Major segments of Interstate 610 are known as the North Loop, the South Loop, the East Loop, and the West Loop. The North Loop runs from U.S. Highway 290 to U.S. Highway 90. The East Loop runs from Highway 90 to State Highway 225. The West Loop runs from Highway 290 to the South Post Oak Road spur, and the South Loop runs from South Post Oak Road to Highway 225. Sometimes, a direction name is added as a suffix to denote a more specific part of a portion of the loop and this does not denote the direction of traffic flow. For example:
- North Loop West Freeway refers to the portion of the North Loop between Highway 290 and Interstate 45. North Loop East refers to the portion between Interstate 45 and Highway 90.
- East Loop North Freeway refers to the portion of the East Loop between Highway 90 and Interstate 10. East Loop South refers to the portion between Interstate 10 and State Highway 225.
- South Loop East Freeway refers to the portion of the South Loop between State Highway 225 and State Highway 288. South Loop West refers to the portion between State Highway 288 and the South Post Oak Road spur.
- West Loop South Freeway refers to the portion of the West Loop between the South Post Oak Road spur and Buffalo Bayou (which is just south of Interstate 10). West Loop North refers to the portion between Buffalo Bayou and Highway 290.
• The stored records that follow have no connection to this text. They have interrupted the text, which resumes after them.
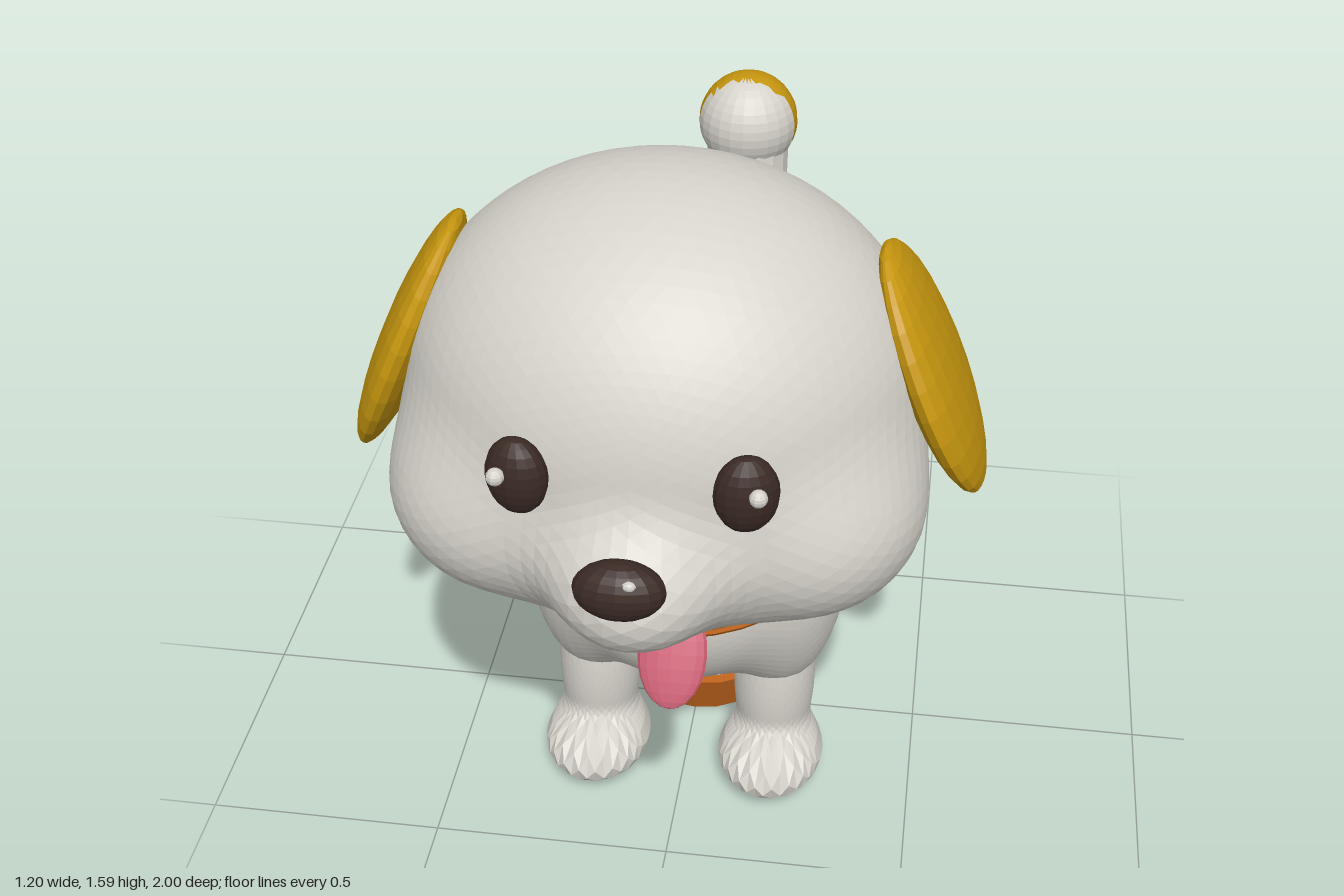
import * as THREE from 'three';

const mat = (name, color) => {
  const m = new THREE.MeshStandardMaterial({ color, flatShading: true });
  m.name = name;
  return m;
};

// distance to an ellipsoid [x, y, z, rx, ry, rz]
function ellipsoidDistance(p, [x, y, z, a, b, c]) {
  const u = (p.x - x) / a, v = (p.y - y) / b, w = (p.z - z) / c;
  const k0 = Math.hypot(u, v, w);
  return k0 * (k0 - 1) / (Math.hypot(u / a, v / b, w / c) || 1);
}

// smoothly blended ellipsoids
function field(p, parts, k) {
  let d = 10;
  for (const e of parts) {
    const f = ellipsoidDistance(p, e);
    const h = Math.max(k - Math.abs(d - f), 0) / k;
    d = Math.min(d, f) - h * h * k / 4;
  }
  return d;
}

// sphere whose vertices are pushed out to the blended surface
function blob(center, stretch, parts, detail, k = 0.08) {
  const g = new THREE.IcosahedronGeometry(1, detail);
  const pos = g.attributes.position;
  const c = new THREE.Vector3(...center), s = new THREE.Vector3(...stretch);
  const dir = new THREE.Vector3(), p = new THREE.Vector3();
  for (let i = 0; i < pos.count; i++) {
    dir.fromBufferAttribute(pos, i).multiply(s);
    let lo = 0, hi = 3;
    for (let n = 0; n < 26; n++) {
      const t = (lo + hi) / 2;
      p.copy(c).addScaledVector(dir, t);
      if (field(p, parts, k) < 0) lo = t; else hi = t;
    }
    p.copy(c).addScaledVector(dir, lo);
    pos.setXYZ(i, p.x, p.y, p.z);
  }
  g.computeVertexNormals();
  return g;
}

// both sides of an ellipsoid
const pair = ([x, ...rest]) => [[x, ...rest], [-x, ...rest]];

export function createModel() {
  const fur = mat('fur', 0xd6d3cb);
  const gold = mat('gold', 0xc6960f);
  const orange = mat('orange', 0xc4671f);
  const brown = mat('dark brown', 0x3a2a24);
  const pink = mat('pink', 0xcb5f74);

  const model = new THREE.Group();
  model.name = 'puppy';
  const add = (name, geo, material, x = 0, y = 0, z = 0) => {
    const m = new THREE.Mesh(geo, material);
    m.name = name;
    m.position.set(x, y, z);
    model.add(m);
    return m;
  };
  const ball = (name, material, [x, y, z], [a, b, c], w = 16, h = 12) =>
    add(name, new THREE.SphereGeometry(1, w, h).scale(a, b, c), material, x, y, z);

  // head: skull, cheeks, jaw and muzzle
  add('head', blob([0, 1.1, 0.48], [0.48, 0.42, 0.42], [
    [0, 1.175, 0.415, 0.48, 0.415, 0.415],
    ...pair([0.25, 1.02, 0.55, 0.245, 0.21, 0.25]),
    [0, 0.93, 0.5, 0.33, 0.17, 0.28],
    [0, 1.0, 0.71, 0.18, 0.15, 0.235],
  ], 15), fur);

  // body: chest, belly, rump, shoulders, haunches, neck and tail root
  add('body', blob([0, 0.56, -0.1], [0.33, 0.3, 0.55], [
    [0, 0.58, 0.12, 0.315, 0.3, 0.33],
    [0, 0.555, -0.2, 0.305, 0.275, 0.48],
    [0, 0.54, -0.45, 0.29, 0.26, 0.29],
    ...pair([0.2, 0.5, 0.16, 0.13, 0.25, 0.16]),
    ...pair([0.2, 0.42, -0.52, 0.14, 0.19, 0.16]),
    [0, 0.8, 0.27, 0.29, 0.2, 0.25],
    [0, 0.66, -0.69, 0.1, 0.12, 0.11],
  ], 17), fur);

  // legs with paws
  const leg = blob([0, 0.13, 0.01], [0.1, 0.2, 0.12], [
    [0, 0.25, 0, 0.088, 0.24, 0.095],
    [0, 0.075, 0.05, 0.115, 0.068, 0.15],
  ], 8, 0.04);
  for (const s of [1, -1]) {
    add('frontLeg', leg, fur, s * 0.193, 0, 0.175);
    add('hindLeg', leg, fur, s * 0.193, 0, -0.535);
  }

  // tail
  const path = new THREE.CatmullRomCurve3(
    [[0.6, -0.58], [0.69, -0.74], [0.81, -0.825], [0.94, -0.865], [1.05, -0.883]]
      .map(([y, z]) => new THREE.Vector3(0, y, z)));
  add('tail', new THREE.TubeGeometry(path, 14, 0.098, 16), fur);

  // tail tip, gold on its upper rear faces
  const tip = new THREE.SphereGeometry(0.118, 24, 18).toNonIndexed();
  const tp = tip.attributes.position;
  for (let i = 0; i < tp.count; i += 3) {
    const y = (tp.getY(i) + tp.getY(i + 1) + tp.getY(i + 2)) / 3;
    const z = (tp.getZ(i) + tp.getZ(i + 1) + tp.getZ(i + 2)) / 3;
    tip.addGroup(i, 3, z < 0.03 && y > -0.04 + z * 0.3 ? 1 : 0);
  }
  add('tailTip', tip, [fur, gold], 0, 1.05, -0.882);

  for (const s of [1, -1]) {
    // ears
    const ear = ball('ear', gold, [s * 0.487, 1.213, 0.39], [0.05, 0.262, 0.182], 20, 14);
    ear.rotation.z = s * 0.4;
    // eyes and their glints
    const eye = ball('eye', brown, [s * 0.195, 1.215, 0.82], [0.057, 0.075, 0.04]);
    eye.rotation.y = s * 0.25;
    ball('eyeGlint', fur, [s * 0.22, 1.243, 0.868], [0.016, 0.016, 0.016], 10, 8);
  }

  // nose
  const nose = ball('nose', brown, [0, 1.095, 0.953], [0.08, 0.054, 0.045]);
  nose.rotation.x = -0.2;
  ball('noseGlint', fur, [0.022, 1.128, 0.982], [0.012, 0.009, 0.009], 8, 6);

  // tongue
  const tongue = ball('tongue', pink, [0.063, 0.823, 0.79], [0.063, 0.102, 0.016]);
  tongue.rotation.x = -0.53;

  // collar with a groove round the middle
  const lathe = (pts, n) =>
    new THREE.LatheGeometry(pts.map(([r, y]) => new THREE.Vector2(r, y)), n);
  const collar = add('collar', lathe([
    [0.26, -0.038], [0.325, -0.042], [0.348, -0.026], [0.35, -0.012], [0.338, 0],
    [0.35, 0.012], [0.348, 0.026], [0.325, 0.042], [0.26, 0.038],
  ], 40).scale(1, 1, 0.83), orange, 0, 0.815, 0.315);
  collar.rotation.x = 0.53;

  // food bowl
  const bz = -0.115;
  add('bowl', lathe([
    [0, 0], [0.16, 0], [0.205, 0.115], [0.18, 0.115], [0.155, 0.05], [0, 0.05],
  ], 20), orange, 0, 0, bz);
  add('bowlFilling', new THREE.CylinderGeometry(0.172, 0.16, 0.03, 20), fur, 0, 0.07, bz);
  for (let i = 0; i < 8; i++) {
    const a = i * Math.PI / 4 + 0.2;
    ball('kibble', orange, [Math.cos(a) * 0.115, 0.092, bz + Math.sin(a) * 0.115],
      [0.028, 0.022, 0.028], 10, 8);
  }

  // swirled heap in the bowl
  add('heap', lathe([
    [0, 0.08], [0.07, 0.085], [0.08, 0.105], [0.066, 0.124], [0.046, 0.126], [0.055, 0.138],
    [0.052, 0.155], [0.032, 0.165], [0.022, 0.17], [0, 0.2],
  ], 14), brown, 0, 0, bz);

  return model;
}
The concept of building a bypass highway around Houston was first proposed in 1931, but plans did not begin to formalize until 1941. The loop was initially proposed to transport troops and materials around the city. On May 3, Harris County voters approved a bond to build the “Defense Loop”. It was officially designated as Loop 137 in 1942, and the North Loop was approved by the Texas Transportation Commission. World War II delayed construction of the Loop until the 1950s.
In July 1953, the city of Houston asked the Texas Transportation Commission to include 2 new sections of Loop 137 (the West Loop and the South Loop) as part of the state’s highway system. It was initially rejected, but in October 1954, the North Loop was upgraded to a freeway, and the West and South Loops were approved as freeways.
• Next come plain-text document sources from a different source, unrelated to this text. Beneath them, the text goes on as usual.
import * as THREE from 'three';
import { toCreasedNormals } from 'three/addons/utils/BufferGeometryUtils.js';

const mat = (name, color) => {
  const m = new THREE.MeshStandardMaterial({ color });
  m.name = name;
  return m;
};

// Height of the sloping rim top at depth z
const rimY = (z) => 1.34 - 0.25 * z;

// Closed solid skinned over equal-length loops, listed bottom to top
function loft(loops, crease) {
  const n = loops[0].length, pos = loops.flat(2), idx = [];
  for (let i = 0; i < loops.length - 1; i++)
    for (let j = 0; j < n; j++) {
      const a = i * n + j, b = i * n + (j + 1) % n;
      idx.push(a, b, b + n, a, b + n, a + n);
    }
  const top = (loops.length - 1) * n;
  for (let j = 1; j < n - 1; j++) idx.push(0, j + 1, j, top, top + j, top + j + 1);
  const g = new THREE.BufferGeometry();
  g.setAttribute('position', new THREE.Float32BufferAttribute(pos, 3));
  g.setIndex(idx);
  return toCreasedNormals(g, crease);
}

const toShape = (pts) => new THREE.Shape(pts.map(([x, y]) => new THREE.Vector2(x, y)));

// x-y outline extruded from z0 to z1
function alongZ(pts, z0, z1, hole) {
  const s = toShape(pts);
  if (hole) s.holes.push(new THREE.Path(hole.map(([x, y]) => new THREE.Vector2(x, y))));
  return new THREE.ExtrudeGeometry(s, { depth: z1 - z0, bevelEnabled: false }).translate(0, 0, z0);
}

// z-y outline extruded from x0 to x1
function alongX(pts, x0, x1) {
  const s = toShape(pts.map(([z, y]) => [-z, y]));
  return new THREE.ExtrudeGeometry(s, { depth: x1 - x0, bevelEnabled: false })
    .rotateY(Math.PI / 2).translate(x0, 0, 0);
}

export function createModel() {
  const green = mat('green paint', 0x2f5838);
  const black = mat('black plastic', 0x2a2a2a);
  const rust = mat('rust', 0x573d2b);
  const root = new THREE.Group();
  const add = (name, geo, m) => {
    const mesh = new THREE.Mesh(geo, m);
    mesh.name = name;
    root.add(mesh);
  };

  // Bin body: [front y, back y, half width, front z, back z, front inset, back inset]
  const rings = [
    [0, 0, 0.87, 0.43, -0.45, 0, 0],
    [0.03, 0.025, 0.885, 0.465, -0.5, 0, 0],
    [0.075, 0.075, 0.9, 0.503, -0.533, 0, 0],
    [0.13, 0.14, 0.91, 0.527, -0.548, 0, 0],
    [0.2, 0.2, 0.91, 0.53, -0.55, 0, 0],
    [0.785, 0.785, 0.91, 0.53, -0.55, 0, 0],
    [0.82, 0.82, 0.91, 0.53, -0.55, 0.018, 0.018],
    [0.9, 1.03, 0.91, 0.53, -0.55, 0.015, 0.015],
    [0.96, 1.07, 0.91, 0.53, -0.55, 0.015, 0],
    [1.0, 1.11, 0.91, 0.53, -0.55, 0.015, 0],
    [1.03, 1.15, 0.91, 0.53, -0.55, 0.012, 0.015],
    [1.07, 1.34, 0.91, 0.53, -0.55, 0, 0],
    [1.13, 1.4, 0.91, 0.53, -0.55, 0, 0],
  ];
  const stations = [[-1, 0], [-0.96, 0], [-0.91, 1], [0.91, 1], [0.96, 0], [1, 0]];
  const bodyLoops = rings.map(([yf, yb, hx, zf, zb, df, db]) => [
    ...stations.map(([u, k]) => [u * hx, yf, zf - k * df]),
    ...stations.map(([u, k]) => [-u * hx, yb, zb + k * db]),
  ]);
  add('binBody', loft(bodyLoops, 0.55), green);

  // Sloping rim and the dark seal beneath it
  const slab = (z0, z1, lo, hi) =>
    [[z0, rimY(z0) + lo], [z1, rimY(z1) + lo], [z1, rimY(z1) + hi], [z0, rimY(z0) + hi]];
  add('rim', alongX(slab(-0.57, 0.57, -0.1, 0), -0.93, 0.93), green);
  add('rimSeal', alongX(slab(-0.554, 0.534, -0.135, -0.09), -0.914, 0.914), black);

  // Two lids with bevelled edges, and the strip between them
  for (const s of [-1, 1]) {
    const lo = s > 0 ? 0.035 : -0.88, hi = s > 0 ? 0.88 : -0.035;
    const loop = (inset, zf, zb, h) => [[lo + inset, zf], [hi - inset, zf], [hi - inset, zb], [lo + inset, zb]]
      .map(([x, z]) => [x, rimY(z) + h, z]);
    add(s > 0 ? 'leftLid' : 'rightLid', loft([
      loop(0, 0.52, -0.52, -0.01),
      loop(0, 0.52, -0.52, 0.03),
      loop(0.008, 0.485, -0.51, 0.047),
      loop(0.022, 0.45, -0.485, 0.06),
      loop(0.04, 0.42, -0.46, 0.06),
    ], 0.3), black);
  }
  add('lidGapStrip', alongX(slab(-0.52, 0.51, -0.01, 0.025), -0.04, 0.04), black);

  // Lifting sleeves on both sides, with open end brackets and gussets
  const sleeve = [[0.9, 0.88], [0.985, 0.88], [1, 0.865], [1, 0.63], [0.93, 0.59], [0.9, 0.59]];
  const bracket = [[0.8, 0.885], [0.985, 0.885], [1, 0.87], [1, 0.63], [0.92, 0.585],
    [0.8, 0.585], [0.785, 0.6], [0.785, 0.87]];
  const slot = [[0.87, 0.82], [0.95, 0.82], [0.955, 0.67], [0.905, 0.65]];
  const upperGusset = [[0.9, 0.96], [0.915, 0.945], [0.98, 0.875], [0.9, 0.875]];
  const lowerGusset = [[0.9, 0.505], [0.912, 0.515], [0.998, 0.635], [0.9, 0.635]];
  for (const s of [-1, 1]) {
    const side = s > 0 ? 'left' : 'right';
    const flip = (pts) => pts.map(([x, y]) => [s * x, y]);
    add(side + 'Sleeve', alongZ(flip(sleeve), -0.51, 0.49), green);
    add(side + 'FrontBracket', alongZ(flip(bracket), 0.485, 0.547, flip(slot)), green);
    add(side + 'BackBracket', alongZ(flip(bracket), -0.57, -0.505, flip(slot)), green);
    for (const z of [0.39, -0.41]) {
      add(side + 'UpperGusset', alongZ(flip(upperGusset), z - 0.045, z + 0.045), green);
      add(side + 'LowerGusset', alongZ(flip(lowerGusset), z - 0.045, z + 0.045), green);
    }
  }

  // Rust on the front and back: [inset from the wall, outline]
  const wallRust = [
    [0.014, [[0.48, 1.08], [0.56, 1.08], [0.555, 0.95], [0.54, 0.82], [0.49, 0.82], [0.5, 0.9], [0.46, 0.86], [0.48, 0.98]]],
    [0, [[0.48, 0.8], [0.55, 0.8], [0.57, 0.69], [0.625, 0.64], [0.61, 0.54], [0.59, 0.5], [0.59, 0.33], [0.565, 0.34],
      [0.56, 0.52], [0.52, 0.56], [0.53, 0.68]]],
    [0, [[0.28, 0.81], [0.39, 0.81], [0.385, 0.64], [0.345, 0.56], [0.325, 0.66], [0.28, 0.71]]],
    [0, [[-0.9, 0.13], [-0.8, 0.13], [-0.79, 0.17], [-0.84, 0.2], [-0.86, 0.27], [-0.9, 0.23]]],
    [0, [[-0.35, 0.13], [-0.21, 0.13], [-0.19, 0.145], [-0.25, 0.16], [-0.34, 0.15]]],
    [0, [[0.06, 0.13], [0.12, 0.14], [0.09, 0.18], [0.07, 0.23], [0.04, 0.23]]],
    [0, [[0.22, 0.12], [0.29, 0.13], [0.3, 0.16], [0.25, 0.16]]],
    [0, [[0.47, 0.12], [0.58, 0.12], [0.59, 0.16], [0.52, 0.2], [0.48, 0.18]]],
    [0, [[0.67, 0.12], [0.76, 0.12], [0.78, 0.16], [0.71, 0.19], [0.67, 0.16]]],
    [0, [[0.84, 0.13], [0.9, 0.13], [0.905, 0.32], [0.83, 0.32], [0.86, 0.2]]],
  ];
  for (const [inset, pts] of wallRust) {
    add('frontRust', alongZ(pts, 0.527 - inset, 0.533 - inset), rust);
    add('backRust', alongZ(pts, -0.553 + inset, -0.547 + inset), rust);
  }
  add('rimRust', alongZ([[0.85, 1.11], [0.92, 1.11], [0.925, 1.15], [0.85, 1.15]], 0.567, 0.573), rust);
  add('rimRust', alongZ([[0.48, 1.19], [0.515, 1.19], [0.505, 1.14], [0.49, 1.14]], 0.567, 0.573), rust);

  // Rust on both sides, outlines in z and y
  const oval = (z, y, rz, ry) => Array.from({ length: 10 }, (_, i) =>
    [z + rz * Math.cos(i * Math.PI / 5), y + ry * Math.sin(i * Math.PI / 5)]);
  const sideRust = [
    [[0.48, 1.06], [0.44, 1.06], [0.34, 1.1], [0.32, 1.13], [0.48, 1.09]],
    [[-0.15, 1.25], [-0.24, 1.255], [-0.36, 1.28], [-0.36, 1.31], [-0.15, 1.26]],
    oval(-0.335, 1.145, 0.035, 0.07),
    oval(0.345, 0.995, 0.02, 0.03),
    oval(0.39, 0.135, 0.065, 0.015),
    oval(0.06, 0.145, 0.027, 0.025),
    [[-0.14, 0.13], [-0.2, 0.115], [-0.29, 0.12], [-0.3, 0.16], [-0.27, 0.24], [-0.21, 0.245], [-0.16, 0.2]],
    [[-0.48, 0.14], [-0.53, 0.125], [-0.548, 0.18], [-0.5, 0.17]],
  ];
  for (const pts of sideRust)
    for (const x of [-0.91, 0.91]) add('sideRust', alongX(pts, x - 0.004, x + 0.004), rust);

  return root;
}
When the Interstate Highway system was authorized in 1956, the then C-shaped Loop 137 (now designated Interstate 610) was adopted into the plan. The East Loop would not be approved until 1960. That segment was finished in 1973 with the opening of the Sidney Sherman Bridge over the Houston Ship Channel.
Construction on the North Loop began in 1950. Construction was sporadic throughout the 1950s and 1960s. It was completed in 1976 with the interchange that connects Loop 610 to Interstate 10 east of Houston.
In the early 1990s, TxDOT proposed a widening project for the West Loop, which at the time was the busiest freeway in Houston. One of the proposals was for a dual-dual freeway with a total of 24 lanes in some places, which would have made it the widest freeway in the world. Amid vocal opposition and little apparent support, the plans for expansion were cancelled.
In the late 1990s, the need to repave and reconstruct portions of the West Loop became evident. The reconstruction project was approved, but only as a “no-capacity-added” project; only safety and structural improvements could be made.However, some Houston residents have noted that merging lanes and exit ramps are particularly long and in effect, serve as additional lanes.
As of 2014, the segment of the West Loop from the Katy Freeway to the Southwest Freeway is ranked by TxDOT as the most congested roadway in the state, based on annual hours of delay per mile.